Output each entry in full so that the result matches the data exactly.

........

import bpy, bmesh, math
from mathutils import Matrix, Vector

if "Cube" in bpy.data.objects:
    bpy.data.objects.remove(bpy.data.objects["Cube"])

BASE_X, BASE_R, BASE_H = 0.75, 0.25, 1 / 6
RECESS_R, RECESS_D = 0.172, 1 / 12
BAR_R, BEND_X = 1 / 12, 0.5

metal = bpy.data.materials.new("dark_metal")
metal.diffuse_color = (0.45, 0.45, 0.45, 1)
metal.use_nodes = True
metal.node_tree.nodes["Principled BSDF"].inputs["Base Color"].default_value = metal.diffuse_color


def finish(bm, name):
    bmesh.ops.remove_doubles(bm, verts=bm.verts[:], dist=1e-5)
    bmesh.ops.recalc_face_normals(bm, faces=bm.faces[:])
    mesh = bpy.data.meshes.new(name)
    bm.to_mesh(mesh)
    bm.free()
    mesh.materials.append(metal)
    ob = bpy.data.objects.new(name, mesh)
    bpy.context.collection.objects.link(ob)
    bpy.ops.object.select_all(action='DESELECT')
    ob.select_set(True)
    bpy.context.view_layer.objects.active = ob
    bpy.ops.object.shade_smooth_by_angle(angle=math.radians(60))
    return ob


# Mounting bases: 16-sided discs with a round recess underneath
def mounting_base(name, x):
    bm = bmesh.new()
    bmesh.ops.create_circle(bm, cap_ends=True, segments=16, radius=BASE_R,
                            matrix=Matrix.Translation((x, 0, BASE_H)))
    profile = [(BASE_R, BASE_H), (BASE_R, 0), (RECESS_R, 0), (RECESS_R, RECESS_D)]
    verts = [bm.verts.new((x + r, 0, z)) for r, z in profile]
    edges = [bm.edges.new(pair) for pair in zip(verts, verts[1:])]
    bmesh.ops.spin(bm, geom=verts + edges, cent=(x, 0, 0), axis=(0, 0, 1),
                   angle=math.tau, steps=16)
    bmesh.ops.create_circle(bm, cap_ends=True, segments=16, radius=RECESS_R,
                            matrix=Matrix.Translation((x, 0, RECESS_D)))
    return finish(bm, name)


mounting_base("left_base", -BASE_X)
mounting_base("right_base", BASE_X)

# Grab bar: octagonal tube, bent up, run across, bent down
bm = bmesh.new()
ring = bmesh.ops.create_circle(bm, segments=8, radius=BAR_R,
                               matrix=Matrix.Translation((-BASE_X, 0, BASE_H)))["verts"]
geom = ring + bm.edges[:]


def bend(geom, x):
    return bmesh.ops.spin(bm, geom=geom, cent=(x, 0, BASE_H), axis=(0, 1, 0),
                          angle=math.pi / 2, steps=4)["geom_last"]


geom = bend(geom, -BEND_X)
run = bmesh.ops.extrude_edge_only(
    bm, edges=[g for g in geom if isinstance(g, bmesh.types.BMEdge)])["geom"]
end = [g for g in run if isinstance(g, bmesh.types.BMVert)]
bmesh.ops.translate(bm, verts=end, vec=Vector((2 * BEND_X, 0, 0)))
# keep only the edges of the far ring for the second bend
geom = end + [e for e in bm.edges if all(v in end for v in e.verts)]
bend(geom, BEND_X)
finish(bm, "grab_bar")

........

Response area
import bpy, bmesh, math
from mathutils import Matrix, Vector

if "Cube" in bpy.data.objects:
    bpy.data.objects.remove(bpy.data.objects["Cube"])

BASE_X, BASE_R, BASE_H = 0.75, 0.25, 1 / 6
RECESS_R, RECESS_D = 0.172, 1 / 12
BAR_R, BEND_X = 1 / 12, 0.5

metal = bpy.data.materials.new("dark_metal")
metal.diffuse_color = (0.45, 0.45, 0.45, 1)
metal.use_nodes = True
metal.node_tree.nodes["Principled BSDF"].inputs["Base Color"].default_value = metal.diffuse_color


def finish(bm, name):
    bmesh.ops.remove_doubles(bm, verts=bm.verts[:], dist=1e-5)
    bmesh.ops.recalc_face_normals(bm, faces=bm.faces[:])
    mesh = bpy.data.meshes.new(name)
    bm.to_mesh(mesh)
    bm.free()
    mesh.materials.append(metal)
    ob = bpy.data.objects.new(name, mesh)
    bpy.context.collection.objects.link(ob)
    bpy.ops.object.select_all(action='DESELECT')
    ob.select_set(True)
    bpy.context.view_layer.objects.active = ob
    bpy.ops.object.shade_smooth_by_angle(angle=math.radians(60))
    return ob


# Mounting bases: 16-sided discs with a round recess underneath
def mounting_base(name, x):
    bm = bmesh.new()
    bmesh.ops.create_circle(bm, cap_ends=True, segments=16, radius=BASE_R,
                            matrix=Matrix.Translation((x, 0, BASE_H)))
    profile = [(BASE_R, BASE_H), (BASE_R, 0), (RECESS_R, 0), (RECESS_R, RECESS_D)]
    verts = [bm.verts.new((x + r, 0, z)) for r, z in profile]
    edges = [bm.edges.new(pair) for pair in zip(verts, verts[1:])]
    bmesh.ops.spin(bm, geom=verts + edges, cent=(x, 0, 0), axis=(0, 0, 1),
                   angle=math.tau, steps=16)
    bmesh.ops.create_circle(bm, cap_ends=True, segments=16, radius=RECESS_R,
                            matrix=Matrix.Translation((x, 0, RECESS_D)))
    return finish(bm, name)


mounting_base("left_base", -BASE_X)
mounting_base("right_base", BASE_X)

# Grab bar: octagonal tube, bent up, run across, bent down
bm = bmesh.new()
ring = bmesh.ops.create_circle(bm, segments=8, radius=BAR_R,
                               matrix=Matrix.Translation((-BASE_X, 0, BASE_H)))["verts"]
geom = ring + bm.edges[:]


def bend(geom, x):
    return bmesh.ops.spin(bm, geom=geom, cent=(x, 0, BASE_H), axis=(0, 1, 0),
                          angle=math.pi / 2, steps=4)["geom_last"]


geom = bend(geom, -BEND_X)
run = bmesh.ops.extrude_edge_only(
    bm, edges=[g for g in geom if isinstance(g, bmesh.types.BMEdge)])["geom"]
end = [g for g in run if isinstance(g, bmesh.types.BMVert)]
bmesh.ops.translate(bm, verts=end, vec=Vector((2 * BEND_X, 0, 0)))
# keep only the edges of the far ring for the second bend
geom = end + [e for e in bm.edges if all(v in end for v in e.verts)]
bend(geom, BEND_X)
finish(bm, "grab_bar")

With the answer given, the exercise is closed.